# Directions
Images are to be dropped; everything else in the entries below must be copied exactly.

# Exercise materials
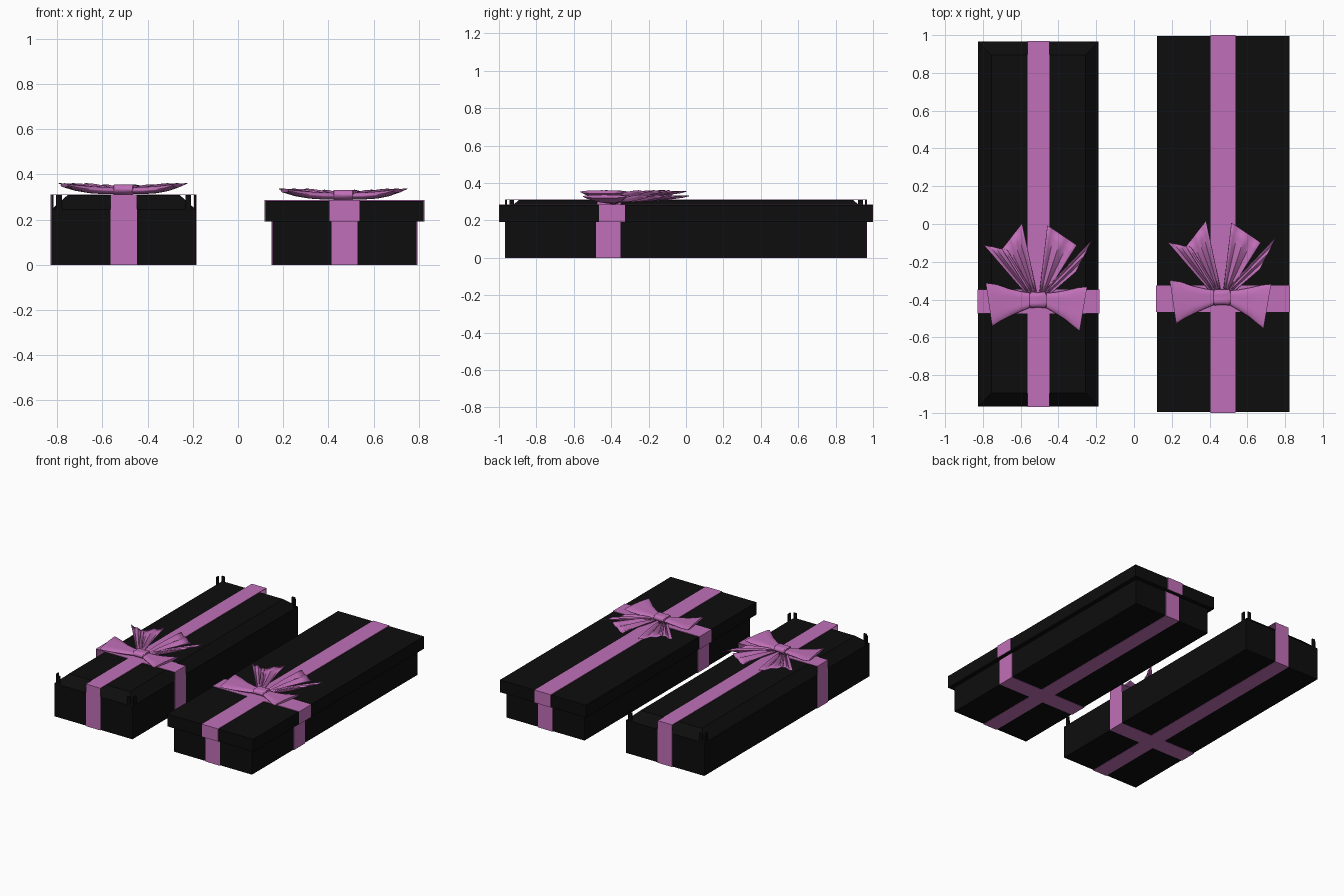
import bpy, math

if "Cube" in bpy.data.objects:
    bpy.data.objects.remove(bpy.data.objects["Cube"])

def material(name, rgb):
    m = bpy.data.materials.new(name)
    m.diffuse_color = (*rgb, 1)
    m.use_nodes = True
    m.node_tree.nodes["Principled BSDF"].inputs["Base Color"].default_value = m.diffuse_color
    return m

BLACK = material("black card", (0.004, 0.004, 0.004))
PINK = material("pink ribbon", (0.53, 0.16, 0.48))

def mesh_object(name, verts, faces, mat, smooth=False):
    me = bpy.data.meshes.new(name)
    me.from_pydata(verts, [], faces)
    me.materials.append(mat)
    ob = bpy.data.objects.new(name, me)
    bpy.context.collection.objects.link(ob)
    if smooth:
        bpy.ops.object.select_all(action='DESELECT')
        bpy.context.view_layer.objects.active = ob
        ob.select_set(True)
        bpy.ops.object.shade_smooth_by_angle(angle=math.radians(50))
    return ob

def block(name, x, y, z, mat, inset=0.0):
    """Box between limits; inset narrows the top."""
    v = []
    for h, d in ((z[0], 0), (z[1], inset)):
        v += [(x[0] + d, y[0] + d, h), (x[1] - d, y[0] + d, h),
              (x[1] - d, y[1] - d, h), (x[0] + d, y[1] - d, h)]
    f = [(3, 2, 1, 0), (4, 5, 6, 7), (0, 1, 5, 4), (1, 2, 6, 5), (2, 3, 7, 6), (3, 0, 4, 7)]
    return mesh_object(name, v, f, mat)

def wrap(name, x, y, z, rx, ry, top=True, bottom=True, t=0.004):
    """Two crossing ribbon bands around a box; rx, ry are the band limits."""
    for i in (0, 1):
        s = (-t, t)[i]
        ys, xs = sorted((y[i], y[i] + s)), sorted((x[i], x[i] + s))
        block(name + "_end", rx, ys, z, PINK)
        block(name + "_side", xs, ry, z, PINK)
    for on, zz in ((top, (z[1] - 0.001, z[1] + 0.002)), (bottom, (z[0] - 0.002, z[0] + 0.001))):
        if on:
            block(name + "_long_band", rx, (y[0] - t, y[1] + t), zz, PINK)
            block(name + "_cross_band", (x[0] - t, x[1] + t), ry, zz, PINK)

def grid_faces(rows, cols, closed):
    f = []
    for r in range(rows - 1):
        for c in range(cols if closed else cols - 1):
            d = (c + 1) % cols
            f.append((r * cols + c, r * cols + d, (r + 1) * cols + d, (r + 1) * cols + c))
    return f

def bow_loop(name, o, stations):
    """Flattened pleated tube; stations are (x, y_low, y_high, z_low, z_high, skew)."""
    n, v = 28, []
    for k, (x, y0, y1, z0, z1, skew) in enumerate(stations):
        for i in range(n):
            a = 2 * math.pi * i / n
            c, s = math.cos(a), math.sin(a)
            fold = 1 - 0.22 * (1 + math.cos(4 * a)) / 2 * (s > 0) * (k < 4)
            v.append((o[0] + x + skew * c, o[1] + (y0 + y1) / 2 + (y1 - y0) / 2 * c,
                      o[2] + (z0 + z1) / 2 + (z1 - z0) / 2 * s * fold))
    f = grid_faces(len(stations), n, True)
    f += [tuple(range(n)), tuple(range((len(stations) - 1) * n, len(stations) * n))]
    return mesh_object(name, v, f, PINK, True)

def tail(name, o, root, tips, lift):
    """Pleated ribbon end fanning from the knot to a slanted cut."""
    rows, cols, v = 7, 9, []
    for r in range(rows):
        t = r / (rows - 1)
        for c in range(cols):
            u = c / (cols - 1)
            p = [root[0][k] * (1 - u) + root[1][k] * u for k in (0, 1)]
            q = [tips[0][k] * (1 - u) + tips[1][k] * u for k in (0, 1)]
            pleat = 0.011 * math.cos(u * 4 * math.pi) * math.sin(math.pi * (0.12 + 0.75 * t))
            v.append((o[0] + p[0] + (q[0] - p[0]) * t, o[1] + p[1] + (q[1] - p[1]) * t,
                      o[2] + 0.018 + lift * t + pleat))
    ob = mesh_object(name, v, grid_faces(rows, cols, False), PINK, True)
    ob.modifiers.new("cloth", 'SOLIDIFY').thickness = 0.003

def bow(o):
    # side loops
    bow_loop("left_loop", o, [(-0.03, -0.035, 0.035, 0.004, 0.036, 0), (-0.09, -0.06, 0.045, 0.004, 0.038, 0),
                              (-0.15, -0.085, 0.06, 0.008, 0.042, -0.005), (-0.21, -0.112, 0.082, 0.018, 0.047, -0.01),
                              (-0.26, -0.14, 0.09, 0.034, 0.052, -0.017)])
    bow_loop("right_loop", o, [(0.03, -0.035, 0.035, 0.004, 0.036, 0), (0.09, -0.07, 0.04, 0.004, 0.038, 0),
                               (0.15, -0.105, 0.052, 0.008, 0.042, 0.005), (0.20, -0.14, 0.065, 0.018, 0.047, 0.012),
                               (0.24, -0.165, 0.07, 0.034, 0.052, 0.02)])
    # fanned tails
    tail("tail_far_left", o, ((-0.06, 0.03), (-0.03, 0.045)), ((-0.285, 0.29), (-0.165, 0.265)), 0.03)
    tail("tail_mid_left", o, ((-0.045, 0.04), (-0.01, 0.045)), ((-0.19, 0.27), (-0.085, 0.405)), 0.025)
    tail("tail_mid_right", o, ((0.01, 0.045), (0.045, 0.04)), ((0.05, 0.395), (0.205, 0.29)), 0.025)
    tail("tail_far_right", o, ((0.03, 0.045), (0.06, 0.03)), ((0.285, 0.315), (0.20, 0.15)), 0.03)
    # knot: rounded band around the middle
    bow_loop("knot", o, [(-0.045, -0.036, 0.036, 0.004, 0.046, 0), (-0.04, -0.043, 0.043, 0.001, 0.051, 0),
                         (0, -0.04, 0.04, 0, 0.05, 0), (0.04, -0.043, 0.043, 0.001, 0.051, 0),
                         (0.045, -0.036, 0.036, 0.004, 0.046, 0)])

# flush gift box with a bevelled top
X, Y = (-0.825, -0.187), (-0.965, 0.965)
block("flush_box_body", X, Y, (0.002, 0.245), BLACK)
block("flush_box_top", X, Y, (0.245, 0.308), BLACK, 0.07)
# small upright tabs beside each corner
for sx in (0, 1):
    for sy in (0, 1):
        dx, dy = (1, -1)[sx], (1, -1)[sy]
        block("corner_tab", sorted((X[sx], X[sx] + 0.008 * dx)),
              sorted((Y[sy] + 0.02 * dy, Y[sy] + 0.045 * dy)), (0.24, 0.308), BLACK)
        block("corner_tab", sorted((X[sx] + 0.02 * dx, X[sx] + 0.045 * dx)),
              sorted((Y[sy], Y[sy] + 0.008 * dy)), (0.24, 0.308), BLACK)
wrap("flush_ribbon", X, Y, (0.002, 0.309), (-0.565, -0.447), (-0.475, -0.348))
bow((-0.508, -0.402, 0.309))

# lidded gift box
X, Y = (0.153, 0.79), (-0.965, 0.965)
block("lidded_box_body", X, Y, (0.002, 0.25), BLACK)
wrap("body_ribbon", X, Y, (0.002, 0.20), (0.413, 0.53), (-0.48, -0.35), top=False)
X, Y = (0.121, 0.822), (-0.996, 0.996)
block("lid", X, Y, (0.192, 0.283), BLACK)
wrap("lid_ribbon", X, Y, (0.192, 0.284), (0.405, 0.537), (-0.465, -0.325), bottom=False)
bow((0.466, -0.388, 0.285))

# Written answer
import bpy, math

if "Cube" in bpy.data.objects:
    bpy.data.objects.remove(bpy.data.objects["Cube"])

def material(name, rgb):
    m = bpy.data.materials.new(name)
    m.diffuse_color = (*rgb, 1)
    m.use_nodes = True
    m.node_tree.nodes["Principled BSDF"].inputs["Base Color"].default_value = m.diffuse_color
    return m

BLACK = material("black card", (0.004, 0.004, 0.004))
PINK = material("pink ribbon", (0.53, 0.16, 0.48))

def mesh_object(name, verts, faces, mat, smooth=False):
    me = bpy.data.meshes.new(name)
    me.from_pydata(verts, [], faces)
    me.materials.append(mat)
    ob = bpy.data.objects.new(name, me)
    bpy.context.collection.objects.link(ob)
    if smooth:
        bpy.ops.object.select_all(action='DESELECT')
        bpy.context.view_layer.objects.active = ob
        ob.select_set(True)
        bpy.ops.object.shade_smooth_by_angle(angle=math.radians(50))
    return ob

def block(name, x, y, z, mat, inset=0.0):
    """Box between limits; inset narrows the top."""
    v = []
    for h, d in ((z[0], 0), (z[1], inset)):
        v += [(x[0] + d, y[0] + d, h), (x[1] - d, y[0] + d, h),
              (x[1] - d, y[1] - d, h), (x[0] + d, y[1] - d, h)]
    f = [(3, 2, 1, 0), (4, 5, 6, 7), (0, 1, 5, 4), (1, 2, 6, 5), (2, 3, 7, 6), (3, 0, 4, 7)]
    return mesh_object(name, v, f, mat)

def wrap(name, x, y, z, rx, ry, top=True, bottom=True, t=0.004):
    """Two crossing ribbon bands around a box; rx, ry are the band limits."""
    for i in (0, 1):
        s = (-t, t)[i]
        ys, xs = sorted((y[i], y[i] + s)), sorted((x[i], x[i] + s))
        block(name + "_end", rx, ys, z, PINK)
        block(name + "_side", xs, ry, z, PINK)
    for on, zz in ((top, (z[1] - 0.001, z[1] + 0.002)), (bottom, (z[0] - 0.002, z[0] + 0.001))):
        if on:
            block(name + "_long_band", rx, (y[0] - t, y[1] + t), zz, PINK)
            block(name + "_cross_band", (x[0] - t, x[1] + t), ry, zz, PINK)

def grid_faces(rows, cols, closed):
    f = []
    for r in range(rows - 1):
        for c in range(cols if closed else cols - 1):
            d = (c + 1) % cols
            f.append((r * cols + c, r * cols + d, (r + 1) * cols + d, (r + 1) * cols + c))
    return f

def bow_loop(name, o, stations):
    """Flattened pleated tube; stations are (x, y_low, y_high, z_low, z_high, skew)."""
    n, v = 28, []
    for k, (x, y0, y1, z0, z1, skew) in enumerate(stations):
        for i in range(n):
            a = 2 * math.pi * i / n
            c, s = math.cos(a), math.sin(a)
            fold = 1 - 0.22 * (1 + math.cos(4 * a)) / 2 * (s > 0) * (k < 4)
            v.append((o[0] + x + skew * c, o[1] + (y0 + y1) / 2 + (y1 - y0) / 2 * c,
                      o[2] + (z0 + z1) / 2 + (z1 - z0) / 2 * s * fold))
    f = grid_faces(len(stations), n, True)
    f += [tuple(range(n)), tuple(range((len(stations) - 1) * n, len(stations) * n))]
    return mesh_object(name, v, f, PINK, True)

def tail(name, o, root, tips, lift):
    """Pleated ribbon end fanning from the knot to a slanted cut."""
    rows, cols, v = 7, 9, []
    for r in range(rows):
        t = r / (rows - 1)
        for c in range(cols):
            u = c / (cols - 1)
            p = [root[0][k] * (1 - u) + root[1][k] * u for k in (0, 1)]
            q = [tips[0][k] * (1 - u) + tips[1][k] * u for k in (0, 1)]
            pleat = 0.011 * math.cos(u * 4 * math.pi) * math.sin(math.pi * (0.12 + 0.75 * t))
            v.append((o[0] + p[0] + (q[0] - p[0]) * t, o[1] + p[1] + (q[1] - p[1]) * t,
                      o[2] + 0.018 + lift * t + pleat))
    ob = mesh_object(name, v, grid_faces(rows, cols, False), PINK, True)
    ob.modifiers.new("cloth", 'SOLIDIFY').thickness = 0.003

def bow(o):
    # side loops
    bow_loop("left_loop", o, [(-0.03, -0.035, 0.035, 0.004, 0.036, 0), (-0.09, -0.06, 0.045, 0.004, 0.038, 0),
                              (-0.15, -0.085, 0.06, 0.008, 0.042, -0.005), (-0.21, -0.112, 0.082, 0.018, 0.047, -0.01),
                              (-0.26, -0.14, 0.09, 0.034, 0.052, -0.017)])
    bow_loop("right_loop", o, [(0.03, -0.035, 0.035, 0.004, 0.036, 0), (0.09, -0.07, 0.04, 0.004, 0.038, 0),
                               (0.15, -0.105, 0.052, 0.008, 0.042, 0.005), (0.20, -0.14, 0.065, 0.018, 0.047, 0.012),
                               (0.24, -0.165, 0.07, 0.034, 0.052, 0.02)])
    # fanned tails
    tail("tail_far_left", o, ((-0.06, 0.03), (-0.03, 0.045)), ((-0.285, 0.29), (-0.165, 0.265)), 0.03)
    tail("tail_mid_left", o, ((-0.045, 0.04), (-0.01, 0.045)), ((-0.19, 0.27), (-0.085, 0.405)), 0.025)
    tail("tail_mid_right", o, ((0.01, 0.045), (0.045, 0.04)), ((0.05, 0.395), (0.205, 0.29)), 0.025)
    tail("tail_far_right", o, ((0.03, 0.045), (0.06, 0.03)), ((0.285, 0.315), (0.20, 0.15)), 0.03)
    # knot: rounded band around the middle
    bow_loop("knot", o, [(-0.045, -0.036, 0.036, 0.004, 0.046, 0), (-0.04, -0.043, 0.043, 0.001, 0.051, 0),
                         (0, -0.04, 0.04, 0, 0.05, 0), (0.04, -0.043, 0.043, 0.001, 0.051, 0),
                         (0.045, -0.036, 0.036, 0.004, 0.046, 0)])

# flush gift box with a bevelled top
X, Y = (-0.825, -0.187), (-0.965, 0.965)
block("flush_box_body", X, Y, (0.002, 0.245), BLACK)
block("flush_box_top", X, Y, (0.245, 0.308), BLACK, 0.07)
# small upright tabs beside each corner
for sx in (0, 1):
    for sy in (0, 1):
        dx, dy = (1, -1)[sx], (1, -1)[sy]
        block("corner_tab", sorted((X[sx], X[sx] + 0.008 * dx)),
              sorted((Y[sy] + 0.02 * dy, Y[sy] + 0.045 * dy)), (0.24, 0.308), BLACK)
        block("corner_tab", sorted((X[sx] + 0.02 * dx, X[sx] + 0.045 * dx)),
              sorted((Y[sy], Y[sy] + 0.008 * dy)), (0.24, 0.308), BLACK)
wrap("flush_ribbon", X, Y, (0.002, 0.309), (-0.565, -0.447), (-0.475, -0.348))
bow((-0.508, -0.402, 0.309))

# lidded gift box
X, Y = (0.153, 0.79), (-0.965, 0.965)
block("lidded_box_body", X, Y, (0.002, 0.25), BLACK)
wrap("body_ribbon", X, Y, (0.002, 0.20), (0.413, 0.53), (-0.48, -0.35), top=False)
X, Y = (0.121, 0.822), (-0.996, 0.996)
block("lid", X, Y, (0.192, 0.283), BLACK)
wrap("lid_ribbon", X, Y, (0.192, 0.284), (0.405, 0.537), (-0.465, -0.325), bottom=False)
bow((0.466, -0.388, 0.285))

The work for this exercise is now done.